H37 Roger Dubuis Hommage Perpetual Calendar

Early Roger Dubuis is often compared to Patek Philippe, which is a telling thing in itself. But RD’s detractors will often ask, ‘Why not just buy the original?’ It’s a sentiment I entirely sympathize with, the imitation of anything is rarely on par with its inspiration (particularly off-brand Doritos). But some early RD is distinct enough that I place it in a separate category of being entirely its own thing. The Red Hot ChiliPeppers were inspired by Led Zeppelin, but would anyone conflate Under The Bridge with Immigrant Song? You can like both. And with the technically challenging wave guilloché and oversized numerals here that we’ve never seen on a Patek Philippe but independent Dubuis used, this, ‘takes me to a place I love. All the way.’

Increasingly, these Hommage series are being seen as RD’s greatest works, a far cry from the modern Lamborghini-inspired Excalibur which looks like Megatron after contracting a virus. This perpetual calendar bears a classic aesthetic many seek with modern touches like a wide polished bezel, applied Breguet numerals, and a 25/300 scale calibrated to half beats of the balance, the smallest accurate measurement of an 18k vph beat. The inline Day-Month apertures are straight Padellone, but the date and moonphase are separated in dual registers instead of co-linear. The moonphase is flanked by the text ‘bulletin d’observatoire‘ in a subtle humble-brag, each movement was tested for accuracy at the Besançon Observatory, whose standards were significantly more exacting than COSC. This is serious. And the leap year indication? Why not bright RYGB? RD pursued tasteful evolution, not revolution, but with bright touches of imagination.

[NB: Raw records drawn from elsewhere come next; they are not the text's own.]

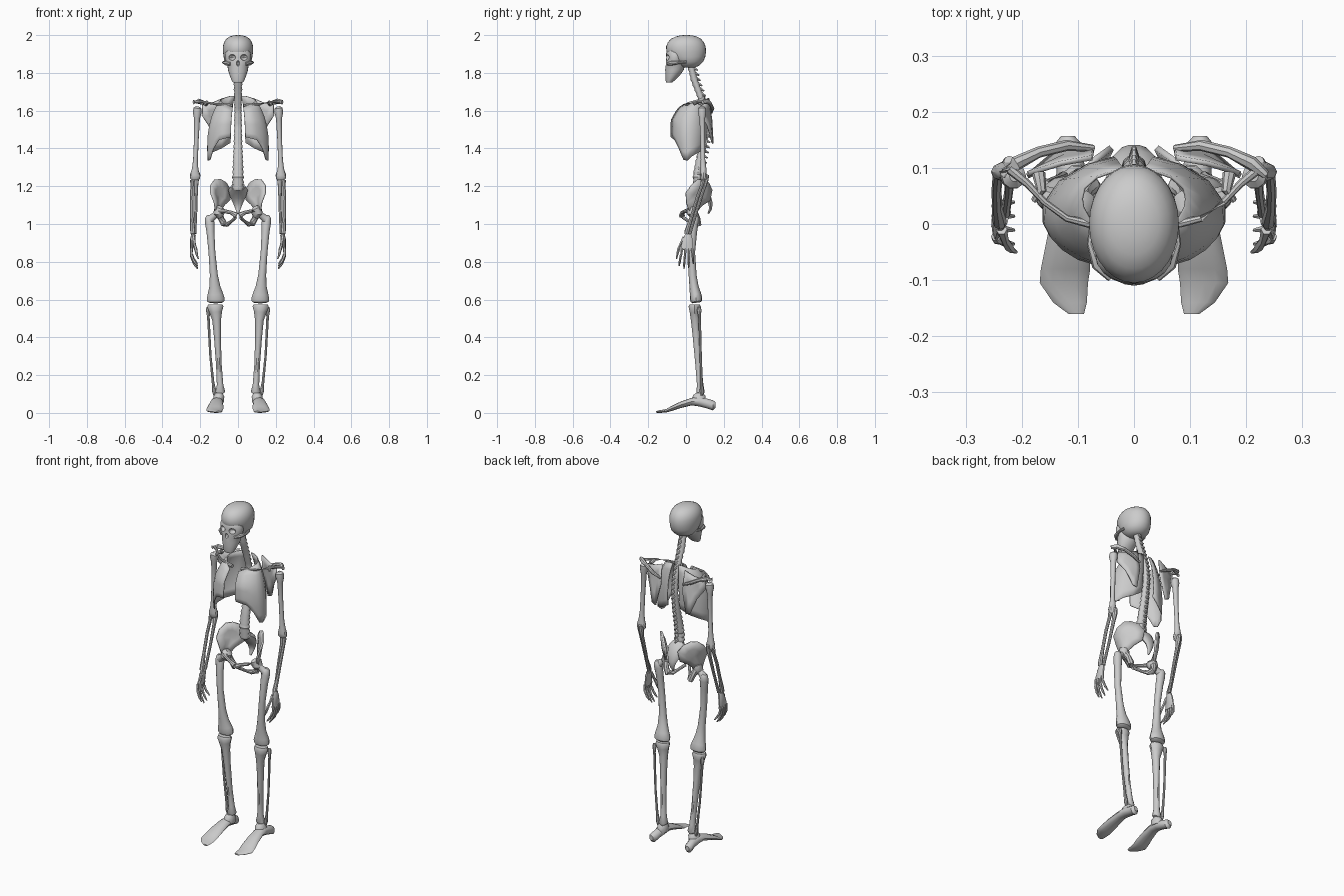
import bpy, bmesh
from math import sin, cos, pi, radians
from mathutils import Vector


def finish(name, bm, angle=38):
    bmesh.ops.recalc_face_normals(bm, faces=bm.faces)
    me = bpy.data.meshes.new(name)
    bm.to_mesh(me)
    bm.free()
    for p in me.polygons:
        p.use_smooth = True
    me.set_sharp_from_angle(angle=radians(angle))
    ob = bpy.data.objects.new(name, me)
    bpy.context.collection.objects.link(ob)
    return ob


def tube(name, pts, sides=10, axis=None, both=True):
    """Loft elliptical rings (x, y, z, half width[, half depth]); both = mirrored pair."""
    for s, tag in ((1, "_left"), (-1, "_right")) if both else ((1, ""),):
        bm = bmesh.new()
        P = [Vector((s * p[0], p[1], p[2])) for p in pts]
        rings = []
        for i, p in enumerate(pts):
            t = Vector(axis) if axis else P[min(i + 1, len(P) - 1)] - P[max(i - 1, 0)]
            t.normalize()
            ref = Vector((1, 0, 0)) if abs(t.x) < 0.8 else Vector((0, 1, 0))
            u = (ref - t * ref.dot(t)).normalized()
            v = t.cross(u)
            a, b = p[3], p[-1]
            rings.append([bm.verts.new(P[i] + u * a * cos(k * 2 * pi / sides) + v * b * sin(k * 2 * pi / sides))
                          for k in range(sides)])
        for r, q in zip(rings, rings[1:]):
            for k in range(sides):
                bm.faces.new((r[k], r[(k + 1) % sides], q[(k + 1) % sides], q[k]))
        bm.faces.new(rings[0])
        bm.faces.new(rings[-1])
        ob = finish(name + tag, bm)
    return ob


def plate(name, outline, centre, thick):
    """Thin dished bone: fan from a centre point, thickened, mirrored pair."""
    for s, tag in ((1, "_left"), (-1, "_right")):
        bm = bmesh.new()
        c = Vector(centre)
        out = [Vector(p) for p in outline]
        fl = lambda p: bm.verts.new((s * p.x, p.y, p.z))
        o, m, cv = [fl(p) for p in out], [fl(p.lerp(c, .5)) for p in out], fl(c)
        n = len(o)
        for i in range(n):
            j = (i + 1) % n
            bm.faces.new((o[i], o[j], m[j], m[i]))
            bm.faces.new((m[i], m[j], cv))
        ob = finish(name + tag, bm)
        mod = ob.modifiers.new("thickness", 'SOLIDIFY')
        mod.thickness, mod.offset = thick, 0


def lerp_table(tab, x):
    for a, b in zip(tab, tab[1:]):
        if x <= b[0]:
            f = max(0, (x - a[0]) / (b[0] - a[0]))
            return [p + (q - p) * f for p, q in zip(a, b)][1:]
    return list(tab[-1][1:])


# skull: rings of z, front y, back y, half width
def head_part(name, rows, sides):
    return tube(name, [(0, (f + b) / 2, z, w, (b - f) / 2) for z, f, b, w in rows],
                sides, axis=(0, 0, 1), both=False)


cranium = head_part("cranium", [
    (1.828, -.02, .045, .03), (1.838, -.04, .07, .052), (1.86, -.07, .092, .07), (1.885, -.09, .102, .076),
    (1.912, -.104, .106, .08), (1.94, -.105, .104, .08), (1.962, -.096, .095, .074), (1.98, -.08, .08, .062),
    (1.992, -.055, .058, .045), (1.998, -.03, .034, .025), (2.0, -.01, .012, .008)], 28)
face = head_part("face", [
    (1.748, -.104, -.075, .026), (1.76, -.108, -.06, .034), (1.79, -.108, -.03, .045), (1.815, -.11, -.012, .053),
    (1.84, -.108, -.005, .056), (1.858, -.108, -.01, .066), (1.88, -.104, -.01, .069), (1.902, -.106, -.01, .068),
    (1.915, -.1, -.02, .06)], 20)
tube("cheekbone", [(.04, -.095, 1.848, .009), (.064, -.072, 1.852, .012), (.077, -.035, 1.855, .007),
                   (.072, .002, 1.858, .007)], 8)

# eye sockets and nose opening are cut from the skull
for loc, size in (((-.032, -.104, 1.882), (.019, .028, .016)), ((.032, -.104, 1.882), (.019, .028, .016)),
                  ((0, -.11, 1.85), (.009, .018, .015))):
    bpy.ops.mesh.primitive_uv_sphere_add(segments=12, ring_count=8, location=loc)
    cut = bpy.context.object
    cut.name = "socket_cutter"
    cut.scale = size
    cut.hide_render = True
    for ob in (cranium, face):
        mod = ob.modifiers.new("socket", 'BOOLEAN')
        mod.operation, mod.object, mod.solver = 'DIFFERENCE', cut, 'EXACT'
        bpy.context.view_layer.objects.active = ob
        bpy.ops.object.modifier_apply(modifier=mod.name)
    bpy.data.objects.remove(cut)

# spine: one waisted tube, with a spinous process behind each vertebra
curve = [(1.18, .065, .03), (1.25, .06, .03), (1.33, .072, .027), (1.42, .092, .023), (1.52, .106, .02),
         (1.6, .1, .019), (1.68, .075, .021), (1.76, .045, .023), (1.84, .025, .022)]
rings, n = [], 24
for i in range(n * 2 + 1):
    z = 1.18 + .655 * i / (n * 2)
    y, r = lerp_table(curve, z)
    r *= 1.06 if i % 2 else .88
    rings.append((0, y, z, r, r * .8))
    if i % 2:
        tube("spinous_process", [(0, y + r * .5, z + .003, .011), (0, y + r + .01, z - .008, .004)], 6, both=False)
tube("spine", rings, 12, both=False)

# rib cage: two open dished shells, z, half width, front y, back y
section = [(1.33, .163, -.06, .1), (1.4, .166, -.075, .112), (1.47, .163, -.086, .122), (1.55, .15, -.084, .124),
           (1.61, .125, -.05, .118), (1.645, .105, -.012, .11), (1.68, .075, .03, .1)]
edges = [(14, 1.46, 1.62), (38, 1.445, 1.635), (52, 1.40, 1.645), (66, 1.34, 1.65), (80, 1.335, 1.655),
         (100, 1.36, 1.66), (125, 1.38, 1.67), (148, 1.40, 1.678), (166, 1.43, 1.678)]
for s, tag in ((1, "_left"), (-1, "_right")):
    bm = bmesh.new()
    cols = []
    for deg, lo, hi in edges:
        col = []
        for k in range(8):
            z = lo + (hi - lo) * k / 7
            w, f, b = lerp_table(section, z)
            a = radians(deg)
            col.append(bm.verts.new((s * w * sin(a), (f + b) / 2 - (b - f) / 2 * cos(a), z)))
        cols.append(col)
    for c, d in zip(cols, cols[1:]):
        for k in range(7):
            bm.faces.new((c[k], d[k], d[k + 1], c[k + 1]))
    mod = finish("rib_cage" + tag, bm).modifiers.new("thickness", 'SOLIDIFY')
    mod.thickness = .005

# shoulders
tube("collarbone", [(.03, -.01, 1.625, .011), (.07, -.002, 1.63, .008), (.12, .01, 1.635, .006),
                    (.16, .04, 1.642, .006), (.19, .072, 1.647, .007), (.222, .098, 1.647, .009)], 8)
plate("shoulder_blade", [(.075, .118, 1.668), (.13, .108, 1.645), (.188, .09, 1.63), (.19, .085, 1.575),
                         (.155, .115, 1.52), (.125, .138, 1.435), (.1, .142, 1.425), (.072, .135, 1.55)],
      (.12, .122, 1.57), .009)
tube("blade_ridge", [(.072, .135, 1.59, .006), (.12, .14, 1.612, .01), (.17, .128, 1.638, .01),
                     (.21, .108, 1.65, .013, .014), (.235, .088, 1.645, .008, .012)], 8)
tube("blade_hook", [(.17, .09, 1.635, .012), (.165, .06, 1.645, .009), (.178, .042, 1.632, .006)], 8)

# arms
tube("upper_arm", [(.212, .085, 1.622, .01), (.214, .085, 1.612, .022), (.216, .085, 1.59, .023),
                   (.217, .086, 1.56, .016), (.22, .088, 1.46, .0125), (.225, .09, 1.34, .0125),
                   (.227, .092, 1.29, .017), (.227, .093, 1.26, .028, .018), (.227, .094, 1.24, .026, .018),
                   (.227, .094, 1.232, .018, .012)], 10)
tube("forearm_inner", [(.222, .112, 1.262, .01), (.222, .105, 1.235, .015), (.222, .094, 1.19, .01),
                       (.223, .06, 1.08, .008), (.228, .025, .965, .008), (.229, .02, .95, .01)], 8)
tube("forearm_outer", [(.242, .09, 1.232, .012), (.243, .086, 1.21, .009), (.245, .06, 1.14, .009),
                       (.244, .03, 1.04, .009), (.24, .006, .965, .013), (.239, .002, .947, .012)], 8)

# hands
tube("palm", [(.235, .012, .945, .012, .018), (.24, .01, .92, .013, .026), (.244, .006, .885, .009, .033),
              (.246, .004, .862, .008, .034)], 10)
for i, reach in enumerate((.085, .1, .095, .075)):
    y, d, z = -.022 + .018 * i, -.006 + .003 * i, .87
    tube("finger", [(.246, y, z, .009), (.248, y + d * .4, z - reach * .35, .006), (.245, y + d, z - reach * .45, .008),
                    (.236, y + d * 1.6, z - reach * .72, .006), (.232, y + d * 1.8, z - reach * .8, .007),
                    (.214, y + d * 2.3, z - reach * 1.08, .003)], 6)
tube("thumb", [(.236, -.01, .93, .01), (.23, -.03, .89, .007), (.224, -.039, .868, .009), (.218, -.046, .838, .006),
               (.21, -.05, .815, .003)], 6)

# pelvis
plate("hip_wing", [(.143, .0, 1.165), (.143, .03, 1.205), (.122, .062, 1.235), (.095, .088, 1.238), (.065, .118, 1.22),
                   (.04, .136, 1.18), (.045, .125, 1.125), (.072, .085, 1.1), (.098, .05, 1.06), (.118, .02, 1.06),
                   (.122, .002, 1.11)], (.103, .075, 1.15), .011)
tube("hip_socket", [(.088, .035, 1.09, .015), (.095, .033, 1.08, .03), (.102, .034, 1.055, .03), (.095, .04, 1.035, .016)], 10)
tube("pubic_bone", [(.1, .02, 1.07, .016), (.07, -.005, 1.068, .01), (.035, -.02, 1.06, .01), (.008, -.022, 1.045, .016)], 8)
tube("seat_bone", [(.098, .042, 1.06, .02), (.09, .06, 1.03, .016), (.075, .065, 1.002, .018), (.058, .045, .998, .013),
                   (.04, .02, 1.01, .008), (.012, -.015, 1.035, .009)], 8)
tube("sacrum", [(0, .065, 1.2, .038, .025), (0, .09, 1.18, .052, .025), (0, .115, 1.145, .042, .018),
                (0, .13, 1.11, .026, .012), (0, .13, 1.08, .014, .008), (0, .118, 1.055, .005)], 10, both=False)

# legs
tube("thigh_head", [(.084, .03, 1.072, .01), (.093, .03, 1.068, .022), (.105, .032, 1.06, .024), (.117, .035, 1.05, .016),
                    (.148, .042, 1.025, .022)], 10)
tube("thigh_bone", [(.156, .048, 1.047, .01), (.154, .047, 1.035, .02), (.15, .045, 1.01, .025, .021),
                    (.146, .038, .96, .021), (.138, .03, .85, .018), (.128, .035, .73, .021), (.123, .042, .67, .029, .024),
                    (.12, .05, .63, .041, .03), (.118, .053, .607, .047, .033), (.118, .055, .59, .045, .03),
                    (.118, .056, .583, .034, .02)], 12)
tube("shin_bone", [(.12, .046, .575, .038, .028), (.12, .046, .562, .043, .034), (.118, .046, .535, .034, .028),
                   (.113, .048, .49, .023, .023), (.109, .055, .4, .018, .02), (.101, .066, .25, .015, .017),
                   (.095, .075, .15, .017, .018), (.094, .077, .11, .026, .023), (.088, .077, .098, .018, .017)], 10)
tube("calf_bone", [(.158, .07, .56, .008), (.158, .07, .545, .012), (.157, .072, .51, .007), (.146, .078, .3, .006),
                   (.132, .082, .16, .007), (.126, .083, .115, .011), (.124, .083, .092, .006)], 8)

# feet
tube("ankle", [(.1, .07, .105, .018, .02), (.1, .07, .09, .028, .035), (.105, .068, .06, .03, .04)], 10)
tube("foot", [(.118, .157, .042, .012, .014), (.117, .143, .04, .024, .027), (.113, .11, .05, .024, .026),
              (.11, .07, .06, .03, .026), (.112, .03, .06, .032, .02), (.117, -.03, .042, .039, .017),
              (.122, -.08, .022, .044, .013), (.125, -.105, .011, .043, .009), (.114, -.14, .007, .03, .007),
              (.103, -.16, .005, .014, .004)], 12, axis=(0, 1, 0))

Inside is the auto calibre 5739, a Longines L990 ébauche (RD also worked for Longines on his path toward independence). In the 37mm white gold here, just 28 examples were made, as every iteration of RD’s early work. The movements were Observatory tested and earned Geneva Seals. At time of production, it was really only Patek Philippe who carried the Seal of Geneva and then were moving away from it. But RD’s sense of what it meant to be an ‘hommage’ went so deep as to earn the same award for finishing standard. After completion, regulation was done by Roger himself for each movement. Unlike many modern eponymous independents, you can be absolutely certain the master’s hands have touched this watch. For some, that means a lot. If only this perpetual calendar had served as core to the brand’s identity today, imagine what we might have had instead.

This example ticks all the boxes. The case is excellent, light marks and not tuned up in service. All hallmarks are deep. It comes as watch only, which might detract for some buyers but does mean it’s a value compared to where most of the wave dials. It comes from a well-regarded London retailer.